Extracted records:
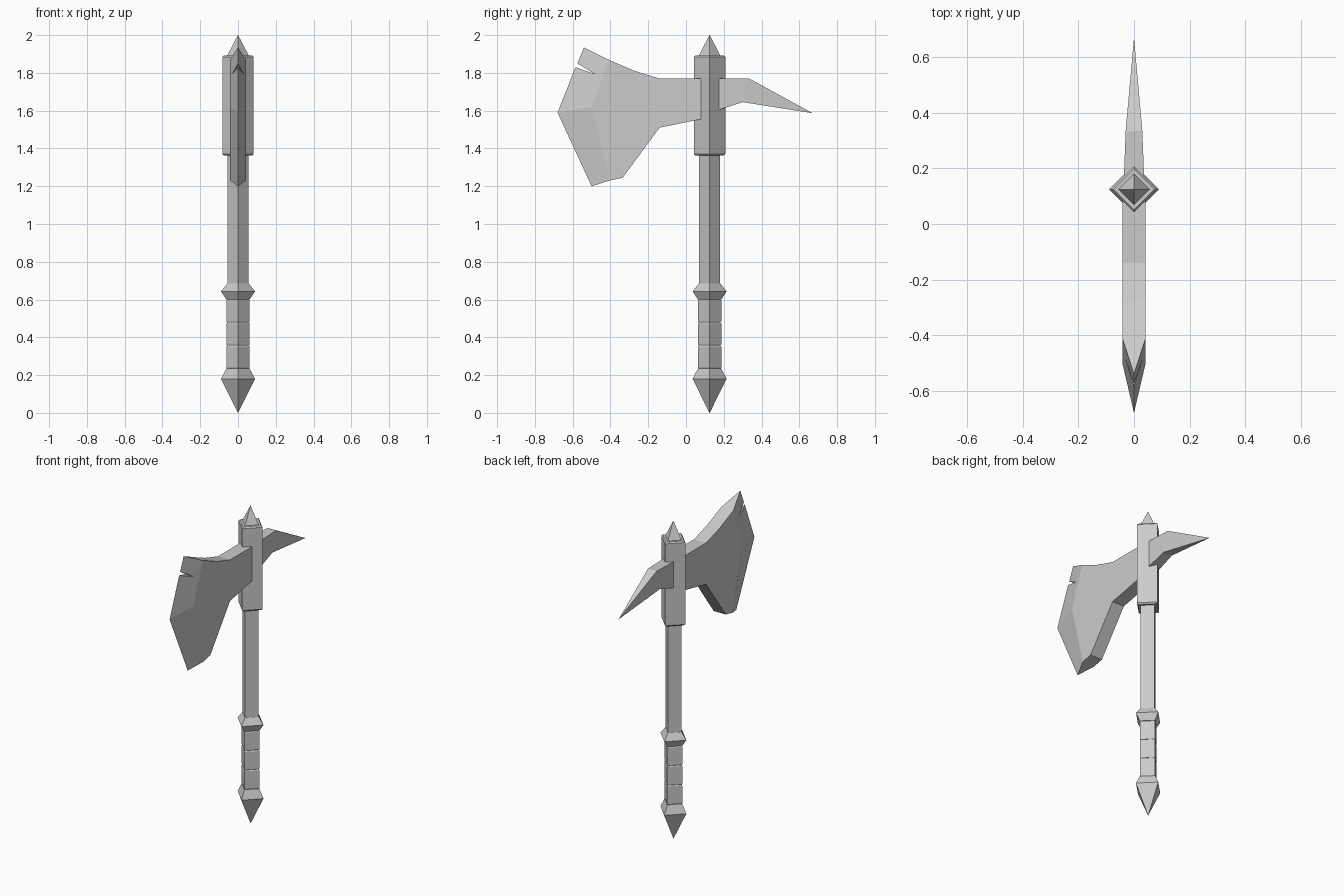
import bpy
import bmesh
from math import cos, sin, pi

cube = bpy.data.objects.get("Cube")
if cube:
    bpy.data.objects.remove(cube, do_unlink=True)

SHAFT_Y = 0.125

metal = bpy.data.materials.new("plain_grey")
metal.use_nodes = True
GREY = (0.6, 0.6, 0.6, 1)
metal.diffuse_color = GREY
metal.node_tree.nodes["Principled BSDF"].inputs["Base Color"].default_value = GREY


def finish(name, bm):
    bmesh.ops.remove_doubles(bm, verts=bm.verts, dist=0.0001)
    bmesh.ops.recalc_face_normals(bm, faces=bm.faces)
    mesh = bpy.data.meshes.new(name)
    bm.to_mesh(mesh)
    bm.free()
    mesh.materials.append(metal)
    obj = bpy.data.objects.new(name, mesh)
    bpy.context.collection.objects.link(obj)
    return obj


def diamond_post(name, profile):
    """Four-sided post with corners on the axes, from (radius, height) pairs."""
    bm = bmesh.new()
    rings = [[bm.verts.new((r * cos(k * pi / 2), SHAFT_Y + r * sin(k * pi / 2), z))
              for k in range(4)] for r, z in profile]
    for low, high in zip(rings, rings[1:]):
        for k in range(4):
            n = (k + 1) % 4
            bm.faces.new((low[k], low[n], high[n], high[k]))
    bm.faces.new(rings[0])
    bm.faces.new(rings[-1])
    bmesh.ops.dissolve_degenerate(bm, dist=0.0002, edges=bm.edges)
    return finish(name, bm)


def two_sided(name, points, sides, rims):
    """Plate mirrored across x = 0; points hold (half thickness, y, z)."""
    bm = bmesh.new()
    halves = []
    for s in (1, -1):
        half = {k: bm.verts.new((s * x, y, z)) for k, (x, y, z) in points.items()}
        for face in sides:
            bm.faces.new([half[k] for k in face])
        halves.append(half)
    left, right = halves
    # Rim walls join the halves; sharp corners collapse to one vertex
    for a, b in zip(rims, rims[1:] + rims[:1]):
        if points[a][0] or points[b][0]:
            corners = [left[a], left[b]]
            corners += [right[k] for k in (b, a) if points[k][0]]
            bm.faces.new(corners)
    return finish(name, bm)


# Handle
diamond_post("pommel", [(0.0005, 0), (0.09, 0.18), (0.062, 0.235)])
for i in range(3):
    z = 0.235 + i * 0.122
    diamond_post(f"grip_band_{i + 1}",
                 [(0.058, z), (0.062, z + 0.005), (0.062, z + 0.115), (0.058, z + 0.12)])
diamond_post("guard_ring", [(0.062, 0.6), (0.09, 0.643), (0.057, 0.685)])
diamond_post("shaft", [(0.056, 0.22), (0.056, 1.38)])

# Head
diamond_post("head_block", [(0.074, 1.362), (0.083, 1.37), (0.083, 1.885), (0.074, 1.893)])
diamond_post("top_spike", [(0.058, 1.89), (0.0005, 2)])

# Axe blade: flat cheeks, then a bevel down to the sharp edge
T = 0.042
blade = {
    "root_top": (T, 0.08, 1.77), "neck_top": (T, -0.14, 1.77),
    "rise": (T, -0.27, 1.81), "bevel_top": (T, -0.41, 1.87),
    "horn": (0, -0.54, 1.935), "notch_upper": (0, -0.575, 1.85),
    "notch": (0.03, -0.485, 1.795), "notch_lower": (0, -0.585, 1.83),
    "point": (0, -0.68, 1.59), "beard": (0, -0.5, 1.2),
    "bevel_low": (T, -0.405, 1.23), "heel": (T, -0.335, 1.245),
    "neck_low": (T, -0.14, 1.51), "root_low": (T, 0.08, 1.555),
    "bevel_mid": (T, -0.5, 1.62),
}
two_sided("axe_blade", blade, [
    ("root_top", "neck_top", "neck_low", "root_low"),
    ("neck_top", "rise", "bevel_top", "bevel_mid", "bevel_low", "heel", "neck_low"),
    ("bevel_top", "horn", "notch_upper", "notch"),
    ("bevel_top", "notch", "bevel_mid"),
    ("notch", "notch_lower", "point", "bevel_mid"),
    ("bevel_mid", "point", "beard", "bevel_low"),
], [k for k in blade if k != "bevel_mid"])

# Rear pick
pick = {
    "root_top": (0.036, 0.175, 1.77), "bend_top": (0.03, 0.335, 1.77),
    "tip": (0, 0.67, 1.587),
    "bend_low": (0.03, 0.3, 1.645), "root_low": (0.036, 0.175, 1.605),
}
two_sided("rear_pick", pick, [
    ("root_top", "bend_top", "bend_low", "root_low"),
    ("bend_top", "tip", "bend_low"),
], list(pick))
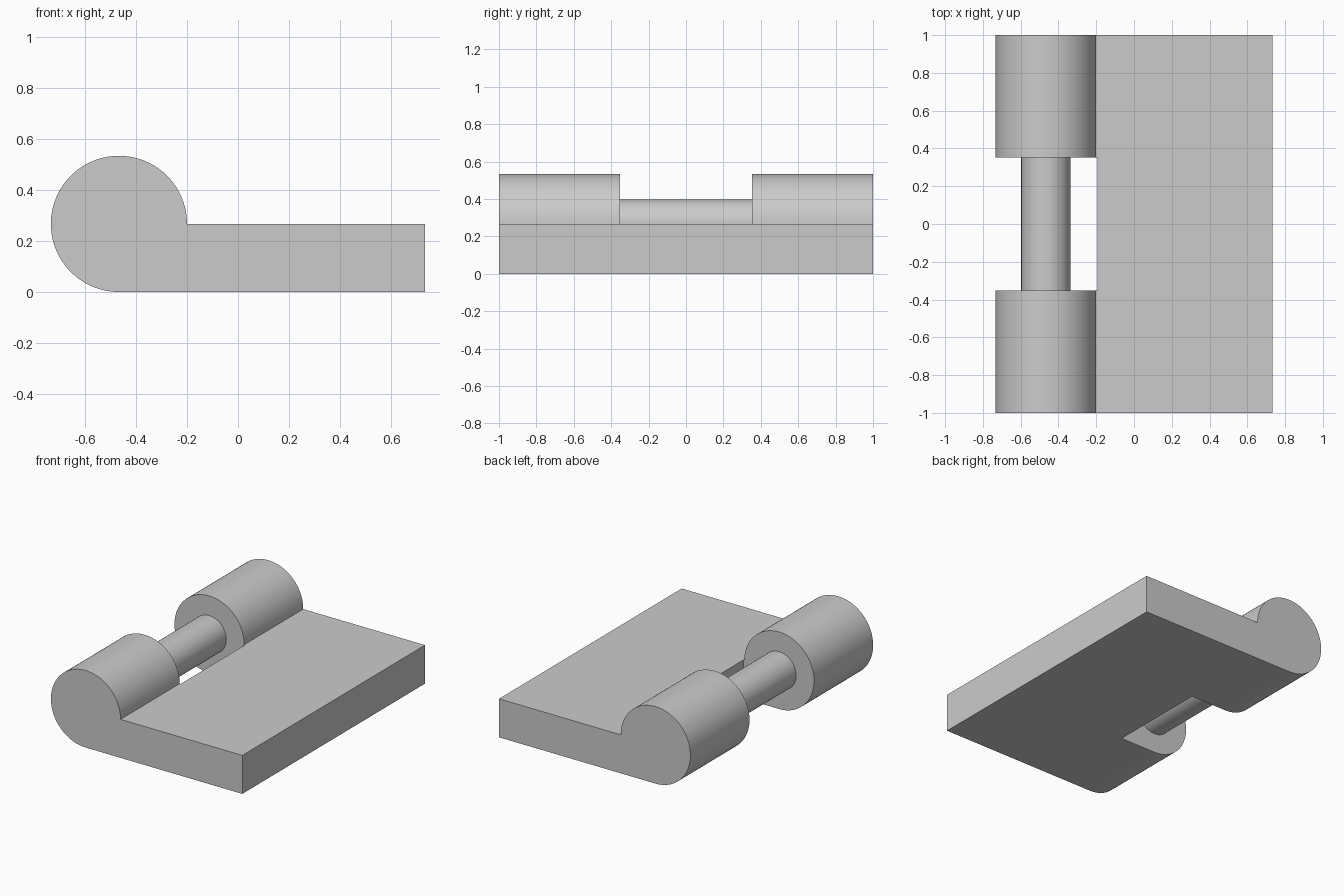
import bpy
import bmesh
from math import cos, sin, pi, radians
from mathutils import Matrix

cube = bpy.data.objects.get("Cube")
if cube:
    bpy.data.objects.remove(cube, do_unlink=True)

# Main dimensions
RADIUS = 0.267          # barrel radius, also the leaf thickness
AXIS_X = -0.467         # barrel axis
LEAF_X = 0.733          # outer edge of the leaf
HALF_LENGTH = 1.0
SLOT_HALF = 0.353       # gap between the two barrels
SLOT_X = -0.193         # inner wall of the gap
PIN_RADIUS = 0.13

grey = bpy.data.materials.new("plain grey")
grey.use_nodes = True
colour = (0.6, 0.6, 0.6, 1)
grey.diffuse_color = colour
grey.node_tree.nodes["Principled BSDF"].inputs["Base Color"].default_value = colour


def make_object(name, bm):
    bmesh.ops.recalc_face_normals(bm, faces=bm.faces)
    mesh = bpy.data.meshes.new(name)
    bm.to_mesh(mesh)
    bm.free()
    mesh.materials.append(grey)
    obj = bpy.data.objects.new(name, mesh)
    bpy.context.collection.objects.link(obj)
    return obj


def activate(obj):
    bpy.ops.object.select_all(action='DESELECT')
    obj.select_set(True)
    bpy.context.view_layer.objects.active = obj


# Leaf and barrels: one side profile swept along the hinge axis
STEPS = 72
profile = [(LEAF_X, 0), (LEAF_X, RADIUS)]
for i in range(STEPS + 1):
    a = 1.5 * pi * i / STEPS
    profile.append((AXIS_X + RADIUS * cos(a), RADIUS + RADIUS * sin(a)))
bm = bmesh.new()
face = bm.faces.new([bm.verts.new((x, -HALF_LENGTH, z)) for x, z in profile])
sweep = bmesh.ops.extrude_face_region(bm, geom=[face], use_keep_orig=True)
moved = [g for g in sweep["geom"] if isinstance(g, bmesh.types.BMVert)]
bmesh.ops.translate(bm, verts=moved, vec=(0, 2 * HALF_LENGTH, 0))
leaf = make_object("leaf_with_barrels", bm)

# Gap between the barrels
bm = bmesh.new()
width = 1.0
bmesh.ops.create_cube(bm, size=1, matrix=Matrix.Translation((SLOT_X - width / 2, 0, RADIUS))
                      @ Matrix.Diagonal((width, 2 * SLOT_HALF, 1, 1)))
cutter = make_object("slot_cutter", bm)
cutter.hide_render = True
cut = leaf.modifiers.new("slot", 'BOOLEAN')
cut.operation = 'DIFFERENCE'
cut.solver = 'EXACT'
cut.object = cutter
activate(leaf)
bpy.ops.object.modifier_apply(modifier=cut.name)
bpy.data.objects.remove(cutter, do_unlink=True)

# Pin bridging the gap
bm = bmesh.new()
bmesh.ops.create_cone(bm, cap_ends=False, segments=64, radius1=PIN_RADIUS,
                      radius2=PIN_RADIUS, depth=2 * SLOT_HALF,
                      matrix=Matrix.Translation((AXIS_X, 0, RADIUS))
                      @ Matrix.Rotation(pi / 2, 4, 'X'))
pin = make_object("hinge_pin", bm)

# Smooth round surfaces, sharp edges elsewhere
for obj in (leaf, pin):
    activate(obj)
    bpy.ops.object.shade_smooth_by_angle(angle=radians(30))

WHAT NEEDS TO BE DONE: I need the entries printed exactly, with each picture left out.

SOLUTION:
import bpy
import bmesh
from math import cos, sin, pi

cube = bpy.data.objects.get("Cube")
if cube:
    bpy.data.objects.remove(cube, do_unlink=True)

SHAFT_Y = 0.125

metal = bpy.data.materials.new("plain_grey")
metal.use_nodes = True
GREY = (0.6, 0.6, 0.6, 1)
metal.diffuse_color = GREY
metal.node_tree.nodes["Principled BSDF"].inputs["Base Color"].default_value = GREY


def finish(name, bm):
    bmesh.ops.remove_doubles(bm, verts=bm.verts, dist=0.0001)
    bmesh.ops.recalc_face_normals(bm, faces=bm.faces)
    mesh = bpy.data.meshes.new(name)
    bm.to_mesh(mesh)
    bm.free()
    mesh.materials.append(metal)
    obj = bpy.data.objects.new(name, mesh)
    bpy.context.collection.objects.link(obj)
    return obj


def diamond_post(name, profile):
    """Four-sided post with corners on the axes, from (radius, height) pairs."""
    bm = bmesh.new()
    rings = [[bm.verts.new((r * cos(k * pi / 2), SHAFT_Y + r * sin(k * pi / 2), z))
              for k in range(4)] for r, z in profile]
    for low, high in zip(rings, rings[1:]):
        for k in range(4):
            n = (k + 1) % 4
            bm.faces.new((low[k], low[n], high[n], high[k]))
    bm.faces.new(rings[0])
    bm.faces.new(rings[-1])
    bmesh.ops.dissolve_degenerate(bm, dist=0.0002, edges=bm.edges)
    return finish(name, bm)


def two_sided(name, points, sides, rims):
    """Plate mirrored across x = 0; points hold (half thickness, y, z)."""
    bm = bmesh.new()
    halves = []
    for s in (1, -1):
        half = {k: bm.verts.new((s * x, y, z)) for k, (x, y, z) in points.items()}
        for face in sides:
            bm.faces.new([half[k] for k in face])
        halves.append(half)
    left, right = halves
    # Rim walls join the halves; sharp corners collapse to one vertex
    for a, b in zip(rims, rims[1:] + rims[:1]):
        if points[a][0] or points[b][0]:
            corners = [left[a], left[b]]
            corners += [right[k] for k in (b, a) if points[k][0]]
            bm.faces.new(corners)
    return finish(name, bm)


# Handle
diamond_post("pommel", [(0.0005, 0), (0.09, 0.18), (0.062, 0.235)])
for i in range(3):
    z = 0.235 + i * 0.122
    diamond_post(f"grip_band_{i + 1}",
                 [(0.058, z), (0.062, z + 0.005), (0.062, z + 0.115), (0.058, z + 0.12)])
diamond_post("guard_ring", [(0.062, 0.6), (0.09, 0.643), (0.057, 0.685)])
diamond_post("shaft", [(0.056, 0.22), (0.056, 1.38)])

# Head
diamond_post("head_block", [(0.074, 1.362), (0.083, 1.37), (0.083, 1.885), (0.074, 1.893)])
diamond_post("top_spike", [(0.058, 1.89), (0.0005, 2)])

# Axe blade: flat cheeks, then a bevel down to the sharp edge
T = 0.042
blade = {
    "root_top": (T, 0.08, 1.77), "neck_top": (T, -0.14, 1.77),
    "rise": (T, -0.27, 1.81), "bevel_top": (T, -0.41, 1.87),
    "horn": (0, -0.54, 1.935), "notch_upper": (0, -0.575, 1.85),
    "notch": (0.03, -0.485, 1.795), "notch_lower": (0, -0.585, 1.83),
    "point": (0, -0.68, 1.59), "beard": (0, -0.5, 1.2),
    "bevel_low": (T, -0.405, 1.23), "heel": (T, -0.335, 1.245),
    "neck_low": (T, -0.14, 1.51), "root_low": (T, 0.08, 1.555),
    "bevel_mid": (T, -0.5, 1.62),
}
two_sided("axe_blade", blade, [
    ("root_top", "neck_top", "neck_low", "root_low"),
    ("neck_top", "rise", "bevel_top", "bevel_mid", "bevel_low", "heel", "neck_low"),
    ("bevel_top", "horn", "notch_upper", "notch"),
    ("bevel_top", "notch", "bevel_mid"),
    ("notch", "notch_lower", "point", "bevel_mid"),
    ("bevel_mid", "point", "beard", "bevel_low"),
], [k for k in blade if k != "bevel_mid"])

# Rear pick
pick = {
    "root_top": (0.036, 0.175, 1.77), "bend_top": (0.03, 0.335, 1.77),
    "tip": (0, 0.67, 1.587),
    "bend_low": (0.03, 0.3, 1.645), "root_low": (0.036, 0.175, 1.605),
}
two_sided("rear_pick", pick, [
    ("root_top", "bend_top", "bend_low", "root_low"),
    ("bend_top", "tip", "bend_low"),
], list(pick))
import bpy
import bmesh
from math import cos, sin, pi, radians
from mathutils import Matrix

cube = bpy.data.objects.get("Cube")
if cube:
    bpy.data.objects.remove(cube, do_unlink=True)

# Main dimensions
RADIUS = 0.267          # barrel radius, also the leaf thickness
AXIS_X = -0.467         # barrel axis
LEAF_X = 0.733          # outer edge of the leaf
HALF_LENGTH = 1.0
SLOT_HALF = 0.353       # gap between the two barrels
SLOT_X = -0.193         # inner wall of the gap
PIN_RADIUS = 0.13

grey = bpy.data.materials.new("plain grey")
grey.use_nodes = True
colour = (0.6, 0.6, 0.6, 1)
grey.diffuse_color = colour
grey.node_tree.nodes["Principled BSDF"].inputs["Base Color"].default_value = colour


def make_object(name, bm):
    bmesh.ops.recalc_face_normals(bm, faces=bm.faces)
    mesh = bpy.data.meshes.new(name)
    bm.to_mesh(mesh)
    bm.free()
    mesh.materials.append(grey)
    obj = bpy.data.objects.new(name, mesh)
    bpy.context.collection.objects.link(obj)
    return obj


def activate(obj):
    bpy.ops.object.select_all(action='DESELECT')
    obj.select_set(True)
    bpy.context.view_layer.objects.active = obj


# Leaf and barrels: one side profile swept along the hinge axis
STEPS = 72
profile = [(LEAF_X, 0), (LEAF_X, RADIUS)]
for i in range(STEPS + 1):
    a = 1.5 * pi * i / STEPS
    profile.append((AXIS_X + RADIUS * cos(a), RADIUS + RADIUS * sin(a)))
bm = bmesh.new()
face = bm.faces.new([bm.verts.new((x, -HALF_LENGTH, z)) for x, z in profile])
sweep = bmesh.ops.extrude_face_region(bm, geom=[face], use_keep_orig=True)
moved = [g for g in sweep["geom"] if isinstance(g, bmesh.types.BMVert)]
bmesh.ops.translate(bm, verts=moved, vec=(0, 2 * HALF_LENGTH, 0))
leaf = make_object("leaf_with_barrels", bm)

# Gap between the barrels
bm = bmesh.new()
width = 1.0
bmesh.ops.create_cube(bm, size=1, matrix=Matrix.Translation((SLOT_X - width / 2, 0, RADIUS))
                      @ Matrix.Diagonal((width, 2 * SLOT_HALF, 1, 1)))
cutter = make_object("slot_cutter", bm)
cutter.hide_render = True
cut = leaf.modifiers.new("slot", 'BOOLEAN')
cut.operation = 'DIFFERENCE'
cut.solver = 'EXACT'
cut.object = cutter
activate(leaf)
bpy.ops.object.modifier_apply(modifier=cut.name)
bpy.data.objects.remove(cutter, do_unlink=True)

# Pin bridging the gap
bm = bmesh.new()
bmesh.ops.create_cone(bm, cap_ends=False, segments=64, radius1=PIN_RADIUS,
                      radius2=PIN_RADIUS, depth=2 * SLOT_HALF,
                      matrix=Matrix.Translation((AXIS_X, 0, RADIUS))
                      @ Matrix.Rotation(pi / 2, 4, 'X'))
pin = make_object("hinge_pin", bm)

# Smooth round surfaces, sharp edges elsewhere
for obj in (leaf, pin):
    activate(obj)
    bpy.ops.object.shade_smooth_by_angle(angle=radians(30))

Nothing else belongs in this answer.